During the presidential election of 2004 we heard much about “chads”. After the reporters had exhausted their supply of words about such things as “dimpled chads” and “hanging chads”, they moved on to enlighten us about the country Chad and then to teach Americans – many for the first time – about St. Chad, who was bishop of Mercia in 7th century Britain.
The story of St. Chad’s life (which is similar to that of other holy men Christians revere as saints) seemed to resonate with many people as having something profound to say about disputed elections.
Born around the year 620, Chad was one of four brothers, all of whom became priests and two (Chad and Cedd) who were consecrated as bishops. Chad became a monk, with St. Aidan of Lindisfarne as his spiritual father. He eventually succeeded his brother, Cedd, as abbot of Lastingham Abbey in Yorkshire.
The Council of Whitby, in 664, proclaimed the Roman manner of calculating the date of Pascha (as opposed to the system used by the Irish) to be the Orthodox Catholic use. Soon after this conciliar decision, King Oswy called for the priest Wilfrid, who had spoken eloquently at Whitby, to be consecrated Bishop of York.
Wilfrid traveled to Gaul and with great pomp and ceremonial was made a bishop. However, his prolonged stay in Gaul left the people of Northumbria without a bishop and so, during his absence, Chad was chosen to lead the Church. En route to Canterbury to be consecrated by Archbishop Desduit, Chad learned of the Archbishop’s death, so he received his consecration from a “questionable” source – British bishops still following the Celtic customs now considered “non-canonical”.
However, the holy manner of this humble man and his dedication to the care of his flock soon made him beloved by the people. In the words of St. Bede, “Chad immediately devoted himself to maintaining the truth and purity of the Church, and set himself to practice humility and continence and to study.”
When Wilfrid finally returned from Gaul, he found Chad in his place as Bishop of York, so he acquiesced to Chad and retired to a monastery at Ripon. But by now (669), a new Archbishop of Canterbury had been appointed – Theodore of Tarsus, sent by the pope in Rome after the British candidate died traveling to Rome for consecration.

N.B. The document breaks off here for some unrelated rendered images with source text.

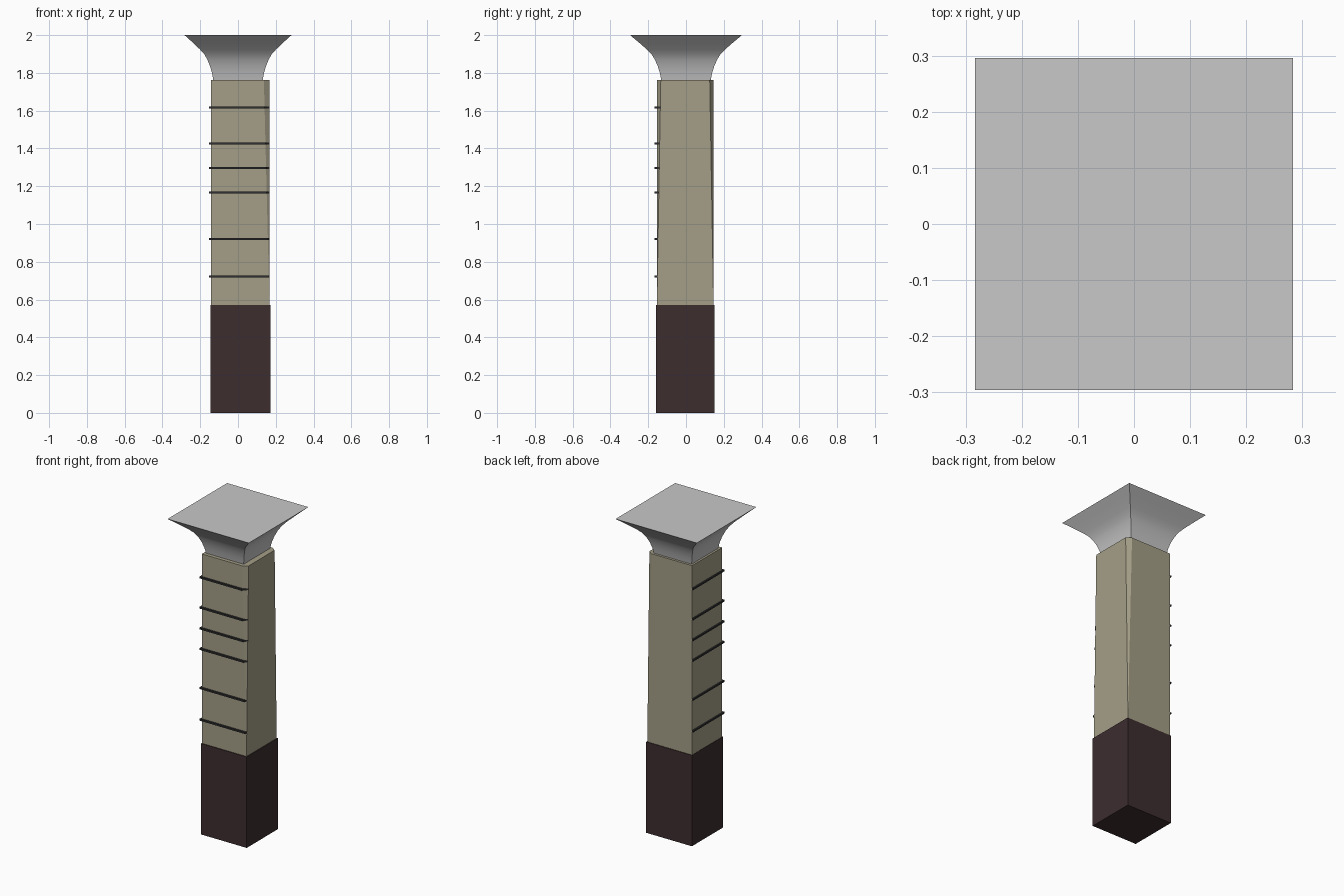
import bpy, math

if "Cube" in bpy.data.objects:
    bpy.data.objects.remove(bpy.data.objects["Cube"])


def material(name, rgb):
    m = bpy.data.materials.new(name)
    m.diffuse_color = (*rgb, 1)
    m.use_nodes = True
    m.node_tree.nodes["Principled BSDF"].inputs["Base Color"].default_value = m.diffuse_color
    return m


STONE = material("pale grey", (0.58, 0.58, 0.58))
PLASTER = material("beige", (0.375, 0.345, 0.245))
BROWN = material("dark brown", (0.046, 0.026, 0.028))
DARK = material("charcoal", (0.03, 0.03, 0.033))


def loft(name, rings, mat):
    """Closed solid through stacked rings of equal point count (counter-clockwise)."""
    n = len(rings[0])
    verts = [p for r in rings for p in r]
    faces = [[k * n + i, k * n + (i + 1) % n, (k + 1) * n + (i + 1) % n, (k + 1) * n + i]
             for k in range(len(rings) - 1) for i in range(n)]
    faces.append(list(range(n))[::-1])
    faces.append(list(range(len(verts) - n, len(verts))))
    me = bpy.data.meshes.new(name)
    me.from_pydata(verts, [], faces)
    me.materials.append(mat)
    ob = bpy.data.objects.new(name, me)
    bpy.context.collection.objects.link(ob)
    return ob


def rect(x0, x1, y0, y1, z):
    return [(x0, y0, z), (x1, y0, z), (x1, y1, z), (x0, y1, z)]


# Base block
loft("base", [rect(-0.146, 0.172, -0.159, 0.15, z) for z in (0, 0.572)], BROWN)

# Shaft: right-hand corners have a chamfer growing towards the top
Z0, Z1 = 0.572, 1.763
L, R, F, B = -0.144, 0.167, -0.154, 0.146


def chamfer(z):
    t = max((z - Z0) / (Z1 - Z0), 0.01)
    return 0.03 * t, 0.0205 * t


def shaft_ring(z):
    cx, cy = chamfer(z)
    return [(L, F, z), (R - cx, F, z), (R, F + cy, z),
            (R, B - cy, z), (R - cx, B, z), (L, B, z)]


loft("shaft", [shaft_ring(Z0), shaft_ring(Z1)], PLASTER)

# Thin dark bands wrapping the left side, front and front-right chamfer
for i, h in enumerate((0.722, 0.921, 1.167, 1.296, 1.427, 1.617)):
    cx, cy = chamfer(h)
    outline = [(L - 0.009, B), (L - 0.009, F - 0.012), (R - cx, F - 0.012), (R + 0.001, F + cy),
               (R - 0.006, F + cy), (R - cx - 0.004, F + 0.004), (L + 0.004, F + 0.004), (L + 0.004, B)]
    loft(f"band_{i + 1}", [[(x, y, z) for x, y in outline] for z in (h - 0.005, h + 0.005)], DARK)

# Flared capital, smooth up the curve and crisp at the corners
profile = [(0.131, 1.763), (0.138, 1.80), (0.148, 1.835), (0.162, 1.87), (0.178, 1.898),
           (0.2, 1.923), (0.24, 1.961), (0.283, 2.0)]
rings = []
for r, z in profile:
    ry = r + 0.013 * (r - 0.131) / 0.152
    rings.append(rect(-r, r, -ry, ry, z))
cap = loft("capital", rings, STONE)
bpy.context.view_layer.objects.active = cap
cap.select_set(True)
bpy.ops.object.shade_smooth_by_angle(angle=math.radians(25))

The controversial bishopric was brought to the attention of the new archbishop. Theodore first decided to reinstate Wilfrid as the rightful and properly consecrated Bishop of York. So now, Chad graciously gave way and retired to a monastery, exclaiming that he had never felt worthy of the position. But, as described by Peter Brown in The Rise of Western Christendom, “Within a few years, this man [Theodore], a native of what is now southeastern Turkey, who remembered the city of Edessa and the great churches and monuments of Constantinople, found himself at Lindisfarne, blessing a church made of carved oak, thatched with reeds…Used to the small cities of Asia Minor and Italy, where the bishop was expected to act as a ‘father’ to the faithful in a small region, the vast ecclesiastical ‘empire’ of Wilfrid shocked him.” Because of the great distances and also due to newly successful missionary efforts in the Kingdom of Mercia, Theodore made the decision to redefine the diocesan boundaries. Taking part of the area which had been in Wilfrid’s diocese, he created a new diocese of Mercia, with Litchfield as the see city, and appointed (and re-consecrated) Chad as its bishop.
This humble bishop now returned to the tasks of tending to a larger flock beyond the monastery walls. As he had previously done, he walked from village to village, wherever he went (“after the example of the Apostles”, according to Bede), refusing to ride about on a horse like a nobleman. But the Archbishop, who was concerned for the health of his clergyman, lifted him up to a horse and ordered him to ride about his diocese. Chad humbly obeyed his superior.
The work in the new diocese was difficult, but Bishop Chad’s efforts bore much fruit. Perhaps the most dramatic conversion that St. Chad aided was that of the king’s two sons. Many years before, King Wulfhere had been baptized, but he had apostatized and returned to the pagan ways of his ancestors. His Christian wife had tried to raise their children as Christians, but the sons were kept from embracing the faith by their father. The brothers met Bishop Chad and, through many conversations, came to accept Christianity. King Wulfhere was so furious that he murdered his own sons in rage. Immediately, the king’s wife and daughter fled from him and entered a convent. In his loneliness, the king began to repent of his sins and eventually went to the bishop for forgiveness, asking to return to the Church.
Bishop Chad had a heavenly vision seven days before his death and he spent those days in prayer and giving last instructions to his monks. He reposed in the Lord on March 2 in the year 672, having lived a humble and faithful life devoted to the service of our Lord. Chad was immediately declared a saint by his people and many miracles of healing were reported near his relics.
May we remember this story of humility in the face of disputed and conflicting elections as we embark on our national elections, and may the prayers and witness of St. Chad help us as we strive for holiness in our own lives.